▶ WHAT THIS TASK INVOLVES
Give back only the lines in the records below from the one with "# Hinge pins between the door and the side" to the one with "for side, x", both inclusive, word for word.

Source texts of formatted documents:
--------------------------------------------------
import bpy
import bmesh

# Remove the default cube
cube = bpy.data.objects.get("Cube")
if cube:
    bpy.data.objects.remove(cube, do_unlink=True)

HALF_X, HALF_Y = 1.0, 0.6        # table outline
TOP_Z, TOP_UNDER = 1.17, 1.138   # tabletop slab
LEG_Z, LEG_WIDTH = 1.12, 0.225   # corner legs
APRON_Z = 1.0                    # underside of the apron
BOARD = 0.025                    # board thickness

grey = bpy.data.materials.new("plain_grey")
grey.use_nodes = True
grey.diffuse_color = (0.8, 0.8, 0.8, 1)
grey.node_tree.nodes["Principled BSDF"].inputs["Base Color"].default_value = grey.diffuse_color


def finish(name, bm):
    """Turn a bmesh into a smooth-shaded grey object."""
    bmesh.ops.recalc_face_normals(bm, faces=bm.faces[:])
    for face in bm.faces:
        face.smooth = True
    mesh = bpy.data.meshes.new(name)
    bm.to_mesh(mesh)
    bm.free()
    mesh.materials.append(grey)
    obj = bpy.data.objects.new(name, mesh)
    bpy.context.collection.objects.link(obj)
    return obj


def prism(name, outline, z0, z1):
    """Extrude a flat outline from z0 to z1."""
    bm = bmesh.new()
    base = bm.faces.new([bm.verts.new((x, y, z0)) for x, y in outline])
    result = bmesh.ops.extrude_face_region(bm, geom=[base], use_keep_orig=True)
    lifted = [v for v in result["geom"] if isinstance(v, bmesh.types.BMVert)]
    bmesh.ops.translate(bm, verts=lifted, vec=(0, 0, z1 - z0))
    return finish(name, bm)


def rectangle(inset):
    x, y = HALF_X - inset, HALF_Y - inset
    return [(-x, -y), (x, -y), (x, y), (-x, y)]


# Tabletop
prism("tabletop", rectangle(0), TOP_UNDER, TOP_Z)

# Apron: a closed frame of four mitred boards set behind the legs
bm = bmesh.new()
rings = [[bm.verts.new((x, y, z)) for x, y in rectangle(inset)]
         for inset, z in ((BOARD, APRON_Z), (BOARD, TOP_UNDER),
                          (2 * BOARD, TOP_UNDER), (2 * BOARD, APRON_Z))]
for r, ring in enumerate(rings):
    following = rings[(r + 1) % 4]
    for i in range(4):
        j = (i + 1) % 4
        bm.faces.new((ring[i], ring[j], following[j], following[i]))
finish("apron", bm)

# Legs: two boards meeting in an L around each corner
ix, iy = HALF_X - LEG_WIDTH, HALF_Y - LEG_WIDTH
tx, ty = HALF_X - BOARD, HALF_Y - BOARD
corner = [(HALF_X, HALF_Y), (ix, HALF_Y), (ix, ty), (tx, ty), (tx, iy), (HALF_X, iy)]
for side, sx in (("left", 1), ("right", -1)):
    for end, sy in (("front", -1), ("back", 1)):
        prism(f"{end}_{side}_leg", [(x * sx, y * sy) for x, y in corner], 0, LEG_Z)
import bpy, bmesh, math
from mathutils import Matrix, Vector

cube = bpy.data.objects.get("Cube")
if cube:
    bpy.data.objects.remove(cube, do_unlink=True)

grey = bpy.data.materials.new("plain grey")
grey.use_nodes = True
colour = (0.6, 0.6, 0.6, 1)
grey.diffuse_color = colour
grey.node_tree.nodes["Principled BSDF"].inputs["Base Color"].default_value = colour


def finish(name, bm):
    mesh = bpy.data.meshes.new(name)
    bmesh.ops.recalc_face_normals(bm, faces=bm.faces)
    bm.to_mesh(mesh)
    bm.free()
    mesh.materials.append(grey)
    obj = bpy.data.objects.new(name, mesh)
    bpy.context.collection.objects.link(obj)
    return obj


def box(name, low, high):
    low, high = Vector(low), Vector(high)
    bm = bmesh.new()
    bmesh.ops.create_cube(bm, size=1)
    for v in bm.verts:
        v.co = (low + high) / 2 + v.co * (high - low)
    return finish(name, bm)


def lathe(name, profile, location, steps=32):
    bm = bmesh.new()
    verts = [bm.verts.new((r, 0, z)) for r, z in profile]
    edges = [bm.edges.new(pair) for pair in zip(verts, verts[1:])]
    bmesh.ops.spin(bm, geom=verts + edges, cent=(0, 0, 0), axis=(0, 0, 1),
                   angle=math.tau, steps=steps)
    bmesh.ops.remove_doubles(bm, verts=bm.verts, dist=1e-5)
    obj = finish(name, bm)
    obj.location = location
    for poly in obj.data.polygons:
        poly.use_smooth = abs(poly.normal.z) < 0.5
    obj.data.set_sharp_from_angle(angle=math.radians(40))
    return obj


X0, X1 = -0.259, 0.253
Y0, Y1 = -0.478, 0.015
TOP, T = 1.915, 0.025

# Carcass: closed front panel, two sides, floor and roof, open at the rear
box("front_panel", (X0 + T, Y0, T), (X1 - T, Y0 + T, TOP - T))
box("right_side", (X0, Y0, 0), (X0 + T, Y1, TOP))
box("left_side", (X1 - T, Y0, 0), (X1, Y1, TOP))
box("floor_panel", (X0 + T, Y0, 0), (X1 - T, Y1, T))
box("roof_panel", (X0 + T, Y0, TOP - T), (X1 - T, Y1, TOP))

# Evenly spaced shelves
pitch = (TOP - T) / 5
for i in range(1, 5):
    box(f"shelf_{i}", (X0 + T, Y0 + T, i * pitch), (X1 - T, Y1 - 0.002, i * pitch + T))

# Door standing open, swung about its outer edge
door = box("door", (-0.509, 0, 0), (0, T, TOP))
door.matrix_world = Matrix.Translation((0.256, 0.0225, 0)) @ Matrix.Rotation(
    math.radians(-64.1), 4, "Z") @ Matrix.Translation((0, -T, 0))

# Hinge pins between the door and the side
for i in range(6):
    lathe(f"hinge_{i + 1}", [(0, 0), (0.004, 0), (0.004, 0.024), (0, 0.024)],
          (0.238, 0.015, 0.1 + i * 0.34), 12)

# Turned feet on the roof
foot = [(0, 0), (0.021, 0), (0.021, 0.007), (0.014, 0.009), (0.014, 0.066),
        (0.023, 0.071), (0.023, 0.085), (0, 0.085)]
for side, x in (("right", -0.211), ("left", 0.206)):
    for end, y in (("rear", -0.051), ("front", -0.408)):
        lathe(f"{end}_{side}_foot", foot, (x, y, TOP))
--------------------------------------------------
▶ TASK ANSWER
# Hinge pins between the door and the side
for i in range(6):
    lathe(f"hinge_{i + 1}", [(0, 0), (0.004, 0), (0.004, 0.024), (0, 0.024)],
          (0.238, 0.015, 0.1 + i * 0.34), 12)

# Turned feet on the roof
foot = [(0, 0), (0.021, 0), (0.021, 0.007), (0.014, 0.009), (0.014, 0.066),
        (0.023, 0.071), (0.023, 0.085), (0, 0.085)]
for side, x in (("right", -0.211), ("left", 0.206)):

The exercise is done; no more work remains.